"But I plan on bottle-feeding when I get home. Why should I bother nursing while in the hospital?"
Just the fact that it helps the baby pass their first stools and alleviates jaundice should be enough to consider giving it a try. The antibodies she will receive are priceless as no formula can replicate it and since newborns are so vulnerable it is worth giving the effort even if only for a few days.
Another reason to try is that it helps balance glucose levels in a newborn. This is extremely important in mothers who are gestational, type 1 or type 2 diabetic. These babies tend to be born with relatively low glucose levels and can be hypoglycemic. The more often they nurse the better their glucose levels remain.
But besides the benefits to the baby, nursing those first few days is extremely beneficial to the mother as well. A woman's body releases oxytocin when she nurses. This hormone causes the uterus to contract and prevents hemorrhaging. The sooner she nurses and the more frequently she does, the lower her chances of hemorrhage even if she has had a cesarean.

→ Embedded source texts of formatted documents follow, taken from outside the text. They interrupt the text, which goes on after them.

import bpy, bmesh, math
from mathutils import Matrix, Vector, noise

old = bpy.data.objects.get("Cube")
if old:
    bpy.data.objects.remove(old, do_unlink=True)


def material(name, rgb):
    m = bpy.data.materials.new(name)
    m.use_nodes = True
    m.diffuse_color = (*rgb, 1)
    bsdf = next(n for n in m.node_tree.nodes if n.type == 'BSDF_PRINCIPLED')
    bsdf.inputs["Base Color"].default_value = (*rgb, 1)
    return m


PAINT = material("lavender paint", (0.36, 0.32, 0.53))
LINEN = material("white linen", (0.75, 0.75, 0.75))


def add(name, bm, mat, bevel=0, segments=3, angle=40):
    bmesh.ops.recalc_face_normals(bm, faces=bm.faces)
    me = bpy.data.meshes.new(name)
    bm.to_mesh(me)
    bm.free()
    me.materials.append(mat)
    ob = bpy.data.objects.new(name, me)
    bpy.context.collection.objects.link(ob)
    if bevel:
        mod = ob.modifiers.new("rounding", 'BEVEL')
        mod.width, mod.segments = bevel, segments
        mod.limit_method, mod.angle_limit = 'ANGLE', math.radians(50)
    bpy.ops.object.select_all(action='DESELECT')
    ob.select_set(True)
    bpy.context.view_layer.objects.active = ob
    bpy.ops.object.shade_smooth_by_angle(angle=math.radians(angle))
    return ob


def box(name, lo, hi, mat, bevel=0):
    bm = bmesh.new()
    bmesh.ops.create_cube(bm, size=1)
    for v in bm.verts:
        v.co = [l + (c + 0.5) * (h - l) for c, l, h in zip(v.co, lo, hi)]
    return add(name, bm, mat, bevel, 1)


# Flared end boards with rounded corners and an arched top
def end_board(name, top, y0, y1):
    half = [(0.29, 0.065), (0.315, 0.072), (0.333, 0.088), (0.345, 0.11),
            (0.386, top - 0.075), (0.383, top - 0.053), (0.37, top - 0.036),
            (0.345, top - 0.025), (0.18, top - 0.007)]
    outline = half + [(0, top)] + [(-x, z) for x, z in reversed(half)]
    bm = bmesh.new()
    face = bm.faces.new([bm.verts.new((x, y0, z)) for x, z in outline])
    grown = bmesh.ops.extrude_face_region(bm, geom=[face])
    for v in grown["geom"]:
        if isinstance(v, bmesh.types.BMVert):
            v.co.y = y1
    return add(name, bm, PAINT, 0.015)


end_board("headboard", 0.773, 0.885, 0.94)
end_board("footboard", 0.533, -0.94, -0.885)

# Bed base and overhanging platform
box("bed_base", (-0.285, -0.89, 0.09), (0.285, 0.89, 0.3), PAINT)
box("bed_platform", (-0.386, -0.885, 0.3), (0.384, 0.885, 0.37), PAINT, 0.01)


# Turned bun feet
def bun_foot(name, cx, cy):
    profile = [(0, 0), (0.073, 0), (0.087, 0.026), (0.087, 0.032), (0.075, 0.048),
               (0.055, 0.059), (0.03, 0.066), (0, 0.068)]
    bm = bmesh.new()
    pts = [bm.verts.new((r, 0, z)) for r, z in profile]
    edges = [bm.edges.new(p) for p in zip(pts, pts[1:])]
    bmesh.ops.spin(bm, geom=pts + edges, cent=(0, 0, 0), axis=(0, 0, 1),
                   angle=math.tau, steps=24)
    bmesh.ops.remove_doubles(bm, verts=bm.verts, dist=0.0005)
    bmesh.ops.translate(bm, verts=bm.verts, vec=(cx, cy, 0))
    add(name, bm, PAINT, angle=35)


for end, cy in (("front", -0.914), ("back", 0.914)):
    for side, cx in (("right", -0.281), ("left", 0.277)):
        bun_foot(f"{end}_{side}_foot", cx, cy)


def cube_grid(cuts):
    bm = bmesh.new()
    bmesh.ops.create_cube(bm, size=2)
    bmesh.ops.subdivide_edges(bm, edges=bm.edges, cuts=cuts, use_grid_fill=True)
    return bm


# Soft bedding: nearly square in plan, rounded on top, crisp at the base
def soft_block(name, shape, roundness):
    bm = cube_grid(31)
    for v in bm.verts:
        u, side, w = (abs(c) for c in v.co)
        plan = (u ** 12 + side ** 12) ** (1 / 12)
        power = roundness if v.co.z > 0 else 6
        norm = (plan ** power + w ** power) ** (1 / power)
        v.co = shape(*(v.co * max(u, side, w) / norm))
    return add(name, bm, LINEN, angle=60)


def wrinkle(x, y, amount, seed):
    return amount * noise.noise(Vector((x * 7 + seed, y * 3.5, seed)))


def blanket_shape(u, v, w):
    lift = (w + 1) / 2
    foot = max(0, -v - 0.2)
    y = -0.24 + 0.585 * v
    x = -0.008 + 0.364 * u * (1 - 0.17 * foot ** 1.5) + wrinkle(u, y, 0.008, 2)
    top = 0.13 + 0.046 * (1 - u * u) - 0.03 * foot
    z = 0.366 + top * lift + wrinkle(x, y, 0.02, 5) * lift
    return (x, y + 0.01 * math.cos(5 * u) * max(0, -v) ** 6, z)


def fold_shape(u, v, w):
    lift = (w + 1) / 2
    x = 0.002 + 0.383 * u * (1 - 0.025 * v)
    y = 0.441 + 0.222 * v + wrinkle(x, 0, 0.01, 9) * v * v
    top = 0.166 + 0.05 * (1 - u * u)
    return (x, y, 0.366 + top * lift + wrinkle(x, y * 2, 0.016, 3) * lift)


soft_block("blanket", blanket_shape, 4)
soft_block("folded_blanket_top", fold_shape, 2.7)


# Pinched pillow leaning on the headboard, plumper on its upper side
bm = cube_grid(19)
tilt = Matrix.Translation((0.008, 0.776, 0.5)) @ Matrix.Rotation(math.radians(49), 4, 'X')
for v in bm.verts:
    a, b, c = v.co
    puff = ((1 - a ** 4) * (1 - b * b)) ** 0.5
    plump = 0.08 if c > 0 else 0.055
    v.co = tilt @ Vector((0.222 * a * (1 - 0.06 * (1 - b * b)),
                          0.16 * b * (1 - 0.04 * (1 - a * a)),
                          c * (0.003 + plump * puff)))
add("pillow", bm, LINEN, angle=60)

In a normal vaginal birth, if the baby has been place on the mother's abdomen, she will "crawl" forward unaided and root and search out the breast on her own. This crawling motion massages the uterus aiding in its return to normal size. Once again letting nature take it's course helps prevent hemorrhaging in the mother.
Even if a mother plans on bottle-feeding when she gets home, it is still beneficial to breastfeed while in the hospital to boost the baby's immune system and to help the mother heal quicker after delivery. But a non-scientific reason is that not many people say they wish they had never breastfed.

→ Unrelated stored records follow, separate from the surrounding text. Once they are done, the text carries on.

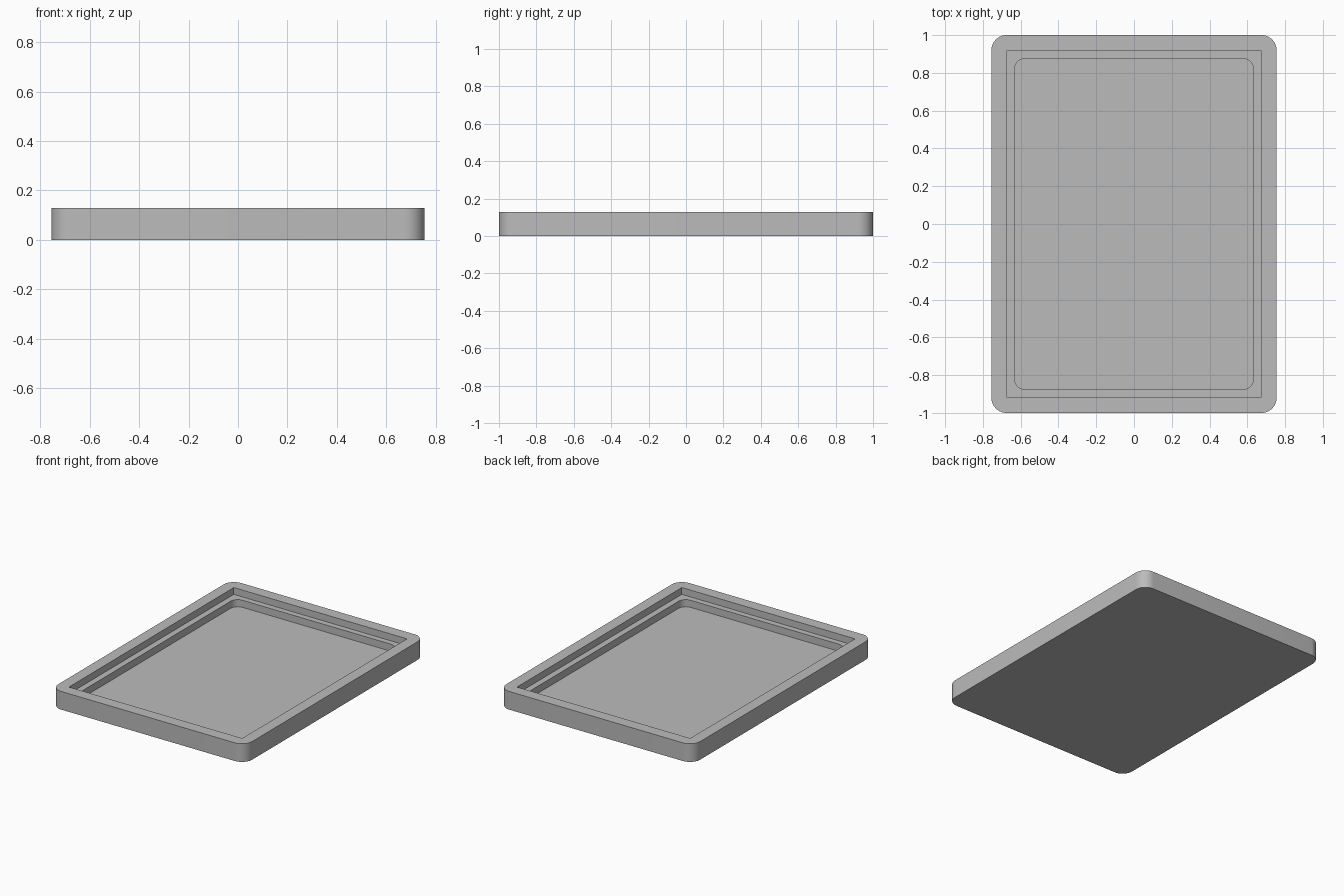
import bpy
import bmesh
import math

if "Cube" in bpy.data.objects:
    bpy.data.objects.remove(bpy.data.objects["Cube"])

SEGMENTS = 12  # steps per rounded corner


def rounded_loop(bm, half_x, half_y, radius, z):
    """Counter-clockwise ring of vertices around a rounded rectangle."""
    verts = []
    corners = [(1, 1), (-1, 1), (-1, -1), (1, -1)]
    for quarter, (sx, sy) in enumerate(corners):
        cx, cy = sx * (half_x - radius), sy * (half_y - radius)
        for i in range(SEGMENTS + 1):
            a = math.pi / 2 * (quarter + i / SEGMENTS)
            verts.append(bm.verts.new((cx + radius * math.cos(a),
                                       cy + radius * math.sin(a), z)))
    return verts


# Section from the underside, up the outer wall, over the rim,
# down to the ledge and into the pocket: half x, half y, corner radius, z
SECTION = [
    (0.755, 1.0, 0.08, 0.0),
    (0.755, 1.0, 0.08, 0.128),
    (0.675, 0.917, 0.006, 0.128),
    (0.675, 0.917, 0.006, 0.08),
    (0.632, 0.876, 0.055, 0.08),
    (0.632, 0.876, 0.055, 0.03),
]

bm = bmesh.new()
loops = [rounded_loop(bm, *ring) for ring in SECTION]

# Walls, rim and ledge
for low, high in zip(loops, loops[1:]):
    n = len(low)
    for i in range(n):
        j = (i + 1) % n
        bm.faces.new((low[i], low[j], high[j], high[i]))

# Underside and pocket floor
bm.faces.new(list(reversed(loops[0])))
bm.faces.new(loops[-1])

mesh = bpy.data.meshes.new("tray")
bm.to_mesh(mesh)
bm.free()

# Plain grey material
grey = bpy.data.materials.new("grey")
grey.diffuse_color = (0.5, 0.5, 0.5, 1.0)
grey.use_nodes = True
grey.node_tree.nodes["Principled BSDF"].inputs["Base Color"].default_value = grey.diffuse_color
mesh.materials.append(grey)

tray = bpy.data.objects.new("tray", mesh)
bpy.context.collection.objects.link(tray)

# Smooth corners, sharp edges
bpy.context.view_layer.objects.active = tray
tray.select_set(True)
bpy.ops.object.shade_smooth_by_angle(angle=math.radians(30))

On the other hand, there are many moms that have in turn said they wish they had at least tried. The mother may find herself pleasantly surprised and want to continue. If not she can pride herself that she provided a huge boost to her baby's immune system and digestive tract development.
- Auerbach, Kathleen. Jan Riordan. Breastfeeding and Human Lactation. Jones and Bartlett Publishers, Inc. Sudbury, MA. 1998.
- Mohrbacher, Nancy. Julie Stock. The Breastfeeding Answer Book. La Leche League International Schaumburg, IL 2003.
- Loureiro I, Frankel G, Adu-Bobie J, Dougan G, Trabulsi LR, Carneiro-Sampaio MM. Human colostrum contains IgA antibodies reactive to enteropathogenic Escherichia coli virulence-associated proteins: intimin, BfpA, EspA, and EspB. J Pediatr Gastroenterol Nutr. 1998 Aug;27(2):166-71.
- Conference: Toward Clinical Excellence in Lactation, May 10 -11 2004 in Hershey PA.Presented by Penn State University Milton S. Hershey Medical Center College of Medicine.Seminar title "The Effects of Perinatal Practices on the Breastfeeding Relationship" by Marie Biancuzzo, RN, MS WMC Worldwide Washington DC
Susan Smallwood is a Research Analyst in Human Growth and Development (her fancy term when they ask if she is a house wife). After dealing with being told to wean by doctors and having her daughter develop colitis from formula, she decided to re-lactate. Her pediatrician said the baby was missing the enzyme that digested milk and soy protein and since it was in breastmilk...it was no longer a problem. She is now 3 and loves soy bars and ice cream. Her son had trouble nursing in the beginning and was air lifted to Children s hospital due to a formula reaction. After that there was no more formula for him either. All this just to convince Susan she should become a lactation consultant. So now she hangs up her research analyst lab coat (ok so it's jeans and a t-shirt) and dons the McDonald's garb to fund the classes in order to study the world of the miracle flesh that hangs from her chest!
Copyright © Susan Smallwood. Permission to republish granted to Pregnancy.org, LLC.